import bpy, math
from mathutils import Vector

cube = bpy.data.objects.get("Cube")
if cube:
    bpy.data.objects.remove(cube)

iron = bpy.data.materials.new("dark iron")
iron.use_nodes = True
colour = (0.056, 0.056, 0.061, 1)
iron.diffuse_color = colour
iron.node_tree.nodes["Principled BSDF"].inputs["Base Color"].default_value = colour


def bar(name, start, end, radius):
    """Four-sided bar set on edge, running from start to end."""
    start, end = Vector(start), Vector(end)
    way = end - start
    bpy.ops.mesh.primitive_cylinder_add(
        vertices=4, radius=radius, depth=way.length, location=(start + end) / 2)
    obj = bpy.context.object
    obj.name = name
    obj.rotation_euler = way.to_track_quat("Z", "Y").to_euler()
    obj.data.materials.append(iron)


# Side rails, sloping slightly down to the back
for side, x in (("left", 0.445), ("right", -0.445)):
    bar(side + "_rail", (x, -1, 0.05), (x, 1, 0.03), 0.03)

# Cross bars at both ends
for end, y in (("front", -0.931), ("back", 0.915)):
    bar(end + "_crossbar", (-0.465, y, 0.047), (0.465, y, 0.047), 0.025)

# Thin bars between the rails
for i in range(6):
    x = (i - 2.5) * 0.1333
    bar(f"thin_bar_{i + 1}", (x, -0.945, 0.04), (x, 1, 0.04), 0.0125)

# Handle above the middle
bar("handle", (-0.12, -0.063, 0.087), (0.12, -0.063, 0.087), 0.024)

(Exercise requirements)
All lines from the one that contains "obj.data.materials.append(iron)" through the end of the listing above should be copied exactly, with nothing else.

(Your solution)
    obj.data.materials.append(iron)


# Side rails, sloping slightly down to the back
for side, x in (("left", 0.445), ("right", -0.445)):
    bar(side + "_rail", (x, -1, 0.05), (x, 1, 0.03), 0.03)

# Cross bars at both ends
for end, y in (("front", -0.931), ("back", 0.915)):
    bar(end + "_crossbar", (-0.465, y, 0.047), (0.465, y, 0.047), 0.025)

# Thin bars between the rails
for i in range(6):
    x = (i - 2.5) * 0.1333
    bar(f"thin_bar_{i + 1}", (x, -0.945, 0.04), (x, 1, 0.04), 0.0125)

# Handle above the middle
bar("handle", (-0.12, -0.063, 0.087), (0.12, -0.063, 0.087), 0.024)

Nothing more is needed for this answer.